_DATASET RECORDS_:
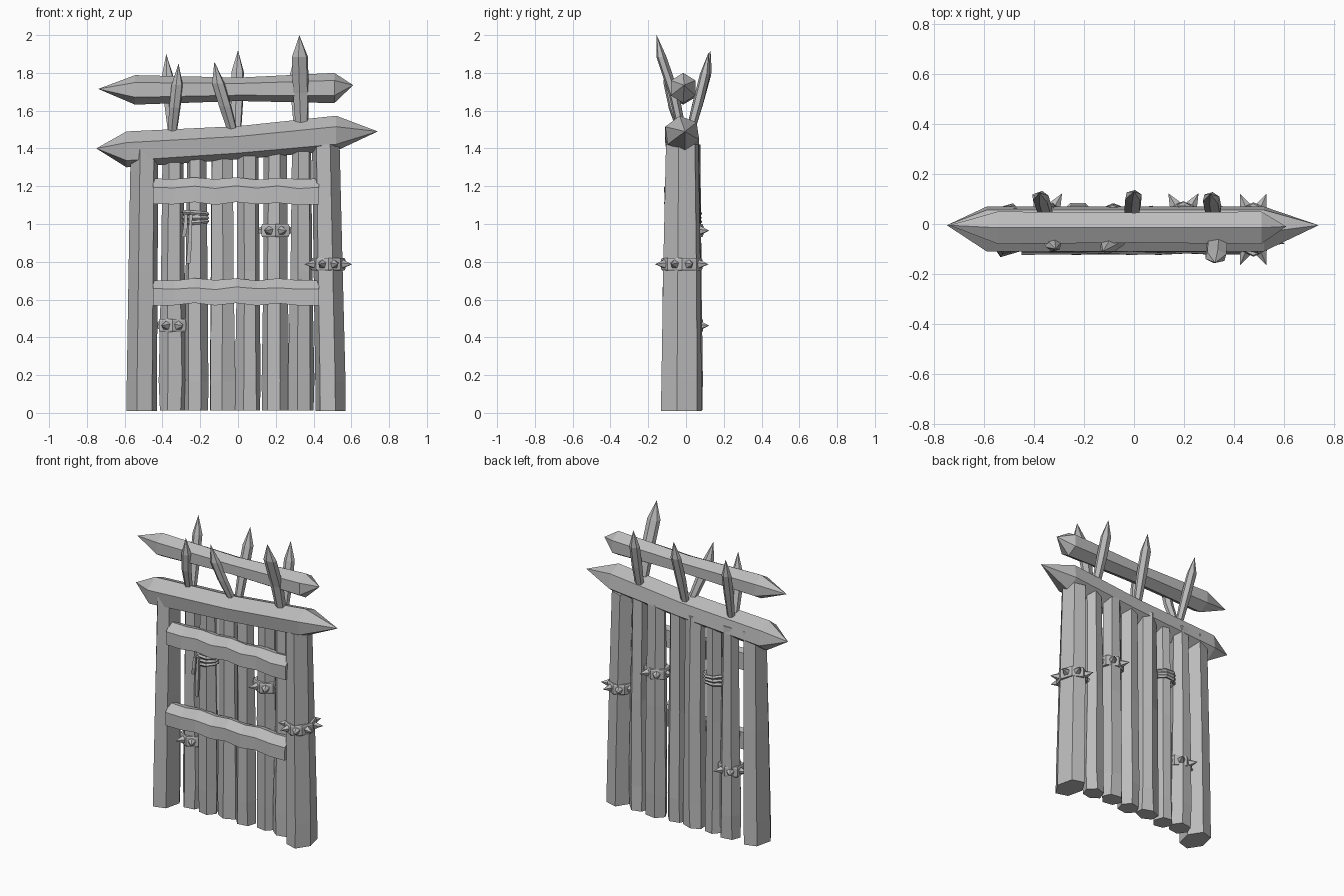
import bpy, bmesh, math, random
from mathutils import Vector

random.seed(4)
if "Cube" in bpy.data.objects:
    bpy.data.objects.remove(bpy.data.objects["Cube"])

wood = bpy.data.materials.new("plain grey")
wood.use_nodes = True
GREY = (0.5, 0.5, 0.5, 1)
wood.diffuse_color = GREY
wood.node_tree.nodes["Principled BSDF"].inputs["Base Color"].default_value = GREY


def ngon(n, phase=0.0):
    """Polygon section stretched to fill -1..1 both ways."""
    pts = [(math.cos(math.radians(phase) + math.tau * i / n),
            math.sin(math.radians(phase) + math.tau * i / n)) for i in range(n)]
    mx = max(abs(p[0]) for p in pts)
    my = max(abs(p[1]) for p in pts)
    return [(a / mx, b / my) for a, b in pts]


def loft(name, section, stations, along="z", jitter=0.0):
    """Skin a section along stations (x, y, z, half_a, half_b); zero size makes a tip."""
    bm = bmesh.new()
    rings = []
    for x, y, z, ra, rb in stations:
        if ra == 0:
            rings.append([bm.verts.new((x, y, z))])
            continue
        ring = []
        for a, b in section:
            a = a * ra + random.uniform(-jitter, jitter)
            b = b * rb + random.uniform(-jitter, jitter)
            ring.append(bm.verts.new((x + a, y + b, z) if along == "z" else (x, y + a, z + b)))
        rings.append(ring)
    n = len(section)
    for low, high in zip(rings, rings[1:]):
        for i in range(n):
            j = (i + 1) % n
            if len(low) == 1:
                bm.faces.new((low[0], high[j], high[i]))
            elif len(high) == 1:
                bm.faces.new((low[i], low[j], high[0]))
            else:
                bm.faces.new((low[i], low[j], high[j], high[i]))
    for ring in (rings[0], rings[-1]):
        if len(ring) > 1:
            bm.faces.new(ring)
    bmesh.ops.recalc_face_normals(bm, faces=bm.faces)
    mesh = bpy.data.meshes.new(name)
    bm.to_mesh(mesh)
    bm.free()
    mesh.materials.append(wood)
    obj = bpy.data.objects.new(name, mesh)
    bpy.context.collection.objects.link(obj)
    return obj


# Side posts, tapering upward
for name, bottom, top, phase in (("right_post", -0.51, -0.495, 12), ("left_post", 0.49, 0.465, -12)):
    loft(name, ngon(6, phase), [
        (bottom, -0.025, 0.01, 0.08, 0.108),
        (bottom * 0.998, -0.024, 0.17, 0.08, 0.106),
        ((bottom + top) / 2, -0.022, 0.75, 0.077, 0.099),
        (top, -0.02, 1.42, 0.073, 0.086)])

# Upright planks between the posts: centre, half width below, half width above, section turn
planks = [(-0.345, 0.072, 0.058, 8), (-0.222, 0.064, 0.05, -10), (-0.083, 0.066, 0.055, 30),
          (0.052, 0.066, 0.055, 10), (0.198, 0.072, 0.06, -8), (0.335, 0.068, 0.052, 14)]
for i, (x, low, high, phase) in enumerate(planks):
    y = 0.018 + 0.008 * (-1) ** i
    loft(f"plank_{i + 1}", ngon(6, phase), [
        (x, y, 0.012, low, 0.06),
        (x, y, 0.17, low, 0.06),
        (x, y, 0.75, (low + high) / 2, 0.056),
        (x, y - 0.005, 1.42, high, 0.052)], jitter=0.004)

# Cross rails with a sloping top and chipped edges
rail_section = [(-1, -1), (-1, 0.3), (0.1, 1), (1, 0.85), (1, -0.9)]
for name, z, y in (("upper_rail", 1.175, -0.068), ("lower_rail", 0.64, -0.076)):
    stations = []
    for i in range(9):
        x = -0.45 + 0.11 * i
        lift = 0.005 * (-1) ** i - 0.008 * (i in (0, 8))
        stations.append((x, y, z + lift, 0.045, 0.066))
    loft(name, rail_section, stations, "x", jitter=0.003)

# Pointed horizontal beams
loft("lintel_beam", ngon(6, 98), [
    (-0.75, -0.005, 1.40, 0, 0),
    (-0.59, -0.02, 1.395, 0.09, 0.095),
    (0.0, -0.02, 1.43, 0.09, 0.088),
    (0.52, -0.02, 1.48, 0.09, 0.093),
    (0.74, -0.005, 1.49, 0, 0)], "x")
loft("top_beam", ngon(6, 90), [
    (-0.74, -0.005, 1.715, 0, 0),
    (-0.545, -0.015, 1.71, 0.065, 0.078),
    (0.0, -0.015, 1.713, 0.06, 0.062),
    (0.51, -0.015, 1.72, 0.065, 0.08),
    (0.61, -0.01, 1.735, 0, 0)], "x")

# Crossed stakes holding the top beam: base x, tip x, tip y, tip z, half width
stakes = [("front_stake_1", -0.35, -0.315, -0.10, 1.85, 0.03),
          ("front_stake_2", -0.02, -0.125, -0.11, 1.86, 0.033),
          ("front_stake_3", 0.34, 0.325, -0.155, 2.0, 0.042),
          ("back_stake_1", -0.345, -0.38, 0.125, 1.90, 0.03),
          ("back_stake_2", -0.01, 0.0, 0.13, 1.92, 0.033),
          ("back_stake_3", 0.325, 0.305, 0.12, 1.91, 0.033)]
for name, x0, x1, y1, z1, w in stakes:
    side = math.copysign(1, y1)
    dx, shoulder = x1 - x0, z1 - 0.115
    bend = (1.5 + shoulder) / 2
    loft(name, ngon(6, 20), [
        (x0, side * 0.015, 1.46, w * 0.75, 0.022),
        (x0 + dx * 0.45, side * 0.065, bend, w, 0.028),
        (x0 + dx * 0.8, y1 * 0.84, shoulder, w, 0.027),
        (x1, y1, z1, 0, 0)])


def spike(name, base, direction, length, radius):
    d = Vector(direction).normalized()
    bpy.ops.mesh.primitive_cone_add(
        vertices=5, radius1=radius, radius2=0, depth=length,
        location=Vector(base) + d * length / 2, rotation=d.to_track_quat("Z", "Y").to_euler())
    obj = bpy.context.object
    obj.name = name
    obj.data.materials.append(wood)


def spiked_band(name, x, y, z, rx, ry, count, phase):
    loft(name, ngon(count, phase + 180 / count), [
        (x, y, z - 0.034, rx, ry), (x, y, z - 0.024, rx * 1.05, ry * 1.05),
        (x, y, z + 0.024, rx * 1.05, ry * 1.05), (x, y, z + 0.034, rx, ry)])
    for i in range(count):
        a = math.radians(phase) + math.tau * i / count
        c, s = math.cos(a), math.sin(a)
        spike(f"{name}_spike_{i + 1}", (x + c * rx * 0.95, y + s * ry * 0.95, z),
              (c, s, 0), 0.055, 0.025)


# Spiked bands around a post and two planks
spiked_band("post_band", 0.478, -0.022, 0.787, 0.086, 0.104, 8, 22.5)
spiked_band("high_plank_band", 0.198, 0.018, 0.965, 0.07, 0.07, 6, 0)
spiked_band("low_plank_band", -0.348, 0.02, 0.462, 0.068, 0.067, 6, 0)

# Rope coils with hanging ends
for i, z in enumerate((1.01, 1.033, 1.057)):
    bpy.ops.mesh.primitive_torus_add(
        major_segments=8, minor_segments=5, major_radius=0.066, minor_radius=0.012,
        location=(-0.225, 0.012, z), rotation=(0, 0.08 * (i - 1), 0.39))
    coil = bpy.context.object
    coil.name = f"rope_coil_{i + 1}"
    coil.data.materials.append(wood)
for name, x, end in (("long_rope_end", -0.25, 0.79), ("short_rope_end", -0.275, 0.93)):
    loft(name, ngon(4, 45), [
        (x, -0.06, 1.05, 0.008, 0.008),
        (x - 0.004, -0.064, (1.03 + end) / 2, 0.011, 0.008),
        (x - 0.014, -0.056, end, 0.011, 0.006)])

---

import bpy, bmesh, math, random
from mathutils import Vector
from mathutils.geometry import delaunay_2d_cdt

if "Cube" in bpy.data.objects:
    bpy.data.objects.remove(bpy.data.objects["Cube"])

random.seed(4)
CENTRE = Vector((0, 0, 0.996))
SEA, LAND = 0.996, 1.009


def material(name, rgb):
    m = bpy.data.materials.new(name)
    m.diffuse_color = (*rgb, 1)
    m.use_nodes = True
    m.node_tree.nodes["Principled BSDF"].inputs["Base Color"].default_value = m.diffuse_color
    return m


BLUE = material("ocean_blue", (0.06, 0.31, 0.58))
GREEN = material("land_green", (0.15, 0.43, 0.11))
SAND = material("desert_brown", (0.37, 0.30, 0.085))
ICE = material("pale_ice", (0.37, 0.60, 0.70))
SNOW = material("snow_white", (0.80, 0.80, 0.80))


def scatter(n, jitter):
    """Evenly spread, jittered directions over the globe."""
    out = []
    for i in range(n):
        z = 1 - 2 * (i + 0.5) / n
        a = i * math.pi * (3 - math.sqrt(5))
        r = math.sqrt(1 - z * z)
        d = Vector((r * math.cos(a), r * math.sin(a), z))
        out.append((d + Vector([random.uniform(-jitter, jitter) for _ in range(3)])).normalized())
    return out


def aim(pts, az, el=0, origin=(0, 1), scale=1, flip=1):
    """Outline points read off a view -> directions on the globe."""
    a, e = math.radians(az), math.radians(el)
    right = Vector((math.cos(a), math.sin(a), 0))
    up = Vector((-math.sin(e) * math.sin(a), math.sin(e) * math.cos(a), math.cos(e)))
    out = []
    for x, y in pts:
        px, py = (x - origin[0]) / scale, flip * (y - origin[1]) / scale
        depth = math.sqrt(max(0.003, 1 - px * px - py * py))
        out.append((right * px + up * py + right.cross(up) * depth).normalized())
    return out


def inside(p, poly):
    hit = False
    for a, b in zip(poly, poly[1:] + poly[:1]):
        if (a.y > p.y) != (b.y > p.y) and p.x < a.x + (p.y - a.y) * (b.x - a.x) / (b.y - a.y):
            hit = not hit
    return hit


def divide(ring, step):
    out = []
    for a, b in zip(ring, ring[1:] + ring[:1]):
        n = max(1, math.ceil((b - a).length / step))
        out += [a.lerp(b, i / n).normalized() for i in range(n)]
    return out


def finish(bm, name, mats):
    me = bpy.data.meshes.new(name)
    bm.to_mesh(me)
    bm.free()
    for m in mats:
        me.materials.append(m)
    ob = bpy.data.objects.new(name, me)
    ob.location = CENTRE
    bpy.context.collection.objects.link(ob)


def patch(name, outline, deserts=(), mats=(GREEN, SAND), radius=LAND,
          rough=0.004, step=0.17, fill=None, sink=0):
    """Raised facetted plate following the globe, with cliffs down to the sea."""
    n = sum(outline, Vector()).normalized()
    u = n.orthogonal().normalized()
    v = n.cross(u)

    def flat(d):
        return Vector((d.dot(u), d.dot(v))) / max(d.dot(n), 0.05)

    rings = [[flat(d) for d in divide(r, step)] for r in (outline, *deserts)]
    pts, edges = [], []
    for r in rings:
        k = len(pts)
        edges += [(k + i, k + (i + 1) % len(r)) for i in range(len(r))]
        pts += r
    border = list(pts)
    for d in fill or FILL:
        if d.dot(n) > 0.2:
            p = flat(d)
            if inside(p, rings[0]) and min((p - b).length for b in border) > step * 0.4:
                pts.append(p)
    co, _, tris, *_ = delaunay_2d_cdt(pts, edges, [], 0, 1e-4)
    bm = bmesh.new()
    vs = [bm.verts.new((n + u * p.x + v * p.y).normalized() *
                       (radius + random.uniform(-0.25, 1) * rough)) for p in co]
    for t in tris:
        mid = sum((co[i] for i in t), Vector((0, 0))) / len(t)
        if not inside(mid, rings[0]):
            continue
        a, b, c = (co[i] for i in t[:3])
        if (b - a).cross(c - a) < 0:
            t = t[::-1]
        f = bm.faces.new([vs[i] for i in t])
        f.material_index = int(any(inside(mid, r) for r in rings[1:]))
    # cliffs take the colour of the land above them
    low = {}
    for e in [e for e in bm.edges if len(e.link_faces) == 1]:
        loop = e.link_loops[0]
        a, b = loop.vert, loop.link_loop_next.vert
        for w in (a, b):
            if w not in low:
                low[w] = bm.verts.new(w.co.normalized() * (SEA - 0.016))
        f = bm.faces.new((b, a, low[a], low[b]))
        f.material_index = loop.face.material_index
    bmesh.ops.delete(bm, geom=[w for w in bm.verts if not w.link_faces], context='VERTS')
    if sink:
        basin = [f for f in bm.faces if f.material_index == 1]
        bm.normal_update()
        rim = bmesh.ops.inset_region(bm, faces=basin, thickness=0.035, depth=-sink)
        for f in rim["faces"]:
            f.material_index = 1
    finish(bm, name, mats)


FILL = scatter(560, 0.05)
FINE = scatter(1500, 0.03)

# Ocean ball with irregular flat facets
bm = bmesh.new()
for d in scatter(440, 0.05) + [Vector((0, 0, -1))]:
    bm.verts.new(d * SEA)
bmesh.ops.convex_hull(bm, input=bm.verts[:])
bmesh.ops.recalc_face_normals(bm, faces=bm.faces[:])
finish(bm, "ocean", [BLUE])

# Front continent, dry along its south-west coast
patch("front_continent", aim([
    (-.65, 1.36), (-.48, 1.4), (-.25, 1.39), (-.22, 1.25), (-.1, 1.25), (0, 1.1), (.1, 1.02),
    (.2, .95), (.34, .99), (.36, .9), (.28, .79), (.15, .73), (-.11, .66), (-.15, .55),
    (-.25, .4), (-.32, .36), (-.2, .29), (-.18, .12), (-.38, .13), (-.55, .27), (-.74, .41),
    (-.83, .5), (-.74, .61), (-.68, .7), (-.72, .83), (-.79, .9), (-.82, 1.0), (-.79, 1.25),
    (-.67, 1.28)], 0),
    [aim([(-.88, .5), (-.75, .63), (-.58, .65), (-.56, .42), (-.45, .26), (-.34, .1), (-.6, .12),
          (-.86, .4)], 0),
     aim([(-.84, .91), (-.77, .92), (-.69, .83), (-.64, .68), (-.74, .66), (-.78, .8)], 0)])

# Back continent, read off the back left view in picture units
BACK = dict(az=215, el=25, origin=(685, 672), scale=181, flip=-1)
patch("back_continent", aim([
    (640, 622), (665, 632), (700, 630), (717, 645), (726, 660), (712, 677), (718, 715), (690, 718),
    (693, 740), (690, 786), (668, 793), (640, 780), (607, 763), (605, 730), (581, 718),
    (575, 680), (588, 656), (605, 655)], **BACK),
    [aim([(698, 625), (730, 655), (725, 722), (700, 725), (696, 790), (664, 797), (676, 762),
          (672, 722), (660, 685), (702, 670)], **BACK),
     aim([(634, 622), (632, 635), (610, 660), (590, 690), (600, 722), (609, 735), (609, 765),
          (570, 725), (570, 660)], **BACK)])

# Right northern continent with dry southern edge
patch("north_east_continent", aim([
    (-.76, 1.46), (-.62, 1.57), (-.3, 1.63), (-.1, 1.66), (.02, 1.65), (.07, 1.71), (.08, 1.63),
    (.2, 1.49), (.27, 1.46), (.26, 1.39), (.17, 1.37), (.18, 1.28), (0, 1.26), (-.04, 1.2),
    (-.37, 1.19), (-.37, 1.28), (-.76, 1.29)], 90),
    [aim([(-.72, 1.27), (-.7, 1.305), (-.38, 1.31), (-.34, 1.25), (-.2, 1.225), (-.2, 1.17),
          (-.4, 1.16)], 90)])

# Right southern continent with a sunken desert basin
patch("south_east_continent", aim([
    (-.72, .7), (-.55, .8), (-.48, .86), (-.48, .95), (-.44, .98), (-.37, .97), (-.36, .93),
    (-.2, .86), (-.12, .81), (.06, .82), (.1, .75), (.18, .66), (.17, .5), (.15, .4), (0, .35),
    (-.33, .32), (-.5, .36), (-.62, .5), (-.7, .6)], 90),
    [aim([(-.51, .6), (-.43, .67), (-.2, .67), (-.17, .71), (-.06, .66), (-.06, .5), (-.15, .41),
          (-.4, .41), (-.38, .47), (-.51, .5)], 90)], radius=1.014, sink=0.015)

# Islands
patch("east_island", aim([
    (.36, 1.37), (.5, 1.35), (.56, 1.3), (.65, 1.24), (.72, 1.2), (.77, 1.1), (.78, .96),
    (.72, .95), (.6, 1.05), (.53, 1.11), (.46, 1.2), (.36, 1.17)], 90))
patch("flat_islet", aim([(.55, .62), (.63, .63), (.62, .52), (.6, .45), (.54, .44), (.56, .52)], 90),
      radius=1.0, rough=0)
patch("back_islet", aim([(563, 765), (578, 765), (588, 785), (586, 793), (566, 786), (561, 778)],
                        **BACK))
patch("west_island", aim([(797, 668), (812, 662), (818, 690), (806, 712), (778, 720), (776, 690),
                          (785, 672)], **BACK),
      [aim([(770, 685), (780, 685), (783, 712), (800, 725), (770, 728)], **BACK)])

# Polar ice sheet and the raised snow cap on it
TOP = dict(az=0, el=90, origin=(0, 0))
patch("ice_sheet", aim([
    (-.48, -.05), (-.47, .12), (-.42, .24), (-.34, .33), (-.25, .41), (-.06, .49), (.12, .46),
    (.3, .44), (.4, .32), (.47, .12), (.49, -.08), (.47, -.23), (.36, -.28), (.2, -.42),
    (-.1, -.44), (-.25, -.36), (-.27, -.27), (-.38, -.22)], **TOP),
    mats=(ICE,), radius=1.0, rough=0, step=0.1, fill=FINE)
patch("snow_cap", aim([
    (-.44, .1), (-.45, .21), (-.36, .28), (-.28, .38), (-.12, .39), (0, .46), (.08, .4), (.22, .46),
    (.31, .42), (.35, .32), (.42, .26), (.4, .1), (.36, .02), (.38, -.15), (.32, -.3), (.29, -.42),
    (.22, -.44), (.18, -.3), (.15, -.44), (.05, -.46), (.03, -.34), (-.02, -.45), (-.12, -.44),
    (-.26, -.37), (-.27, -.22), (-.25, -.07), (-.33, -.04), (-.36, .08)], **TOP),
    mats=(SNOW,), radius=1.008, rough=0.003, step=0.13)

_WORK INSTRUCTIONS_: Copy every line of the material above in which the string "patch" can be found.

_ANSWER TO THIS PROBLEM_:
def patch(name, outline, deserts=(), mats=(GREEN, SAND), radius=LAND,
patch("front_continent", aim([
patch("back_continent", aim([
patch("north_east_continent", aim([
patch("south_east_continent", aim([
patch("east_island", aim([
patch("flat_islet", aim([(.55, .62), (.63, .63), (.62, .52), (.6, .45), (.54, .44), (.56, .52)], 90),
patch("back_islet", aim([(563, 765), (578, 765), (588, 785), (586, 793), (566, 786), (561, 778)],
patch("west_island", aim([(797, 668), (812, 662), (818, 690), (806, 712), (778, 720), (776, 690),
patch("ice_sheet", aim([
patch("snow_cap", aim([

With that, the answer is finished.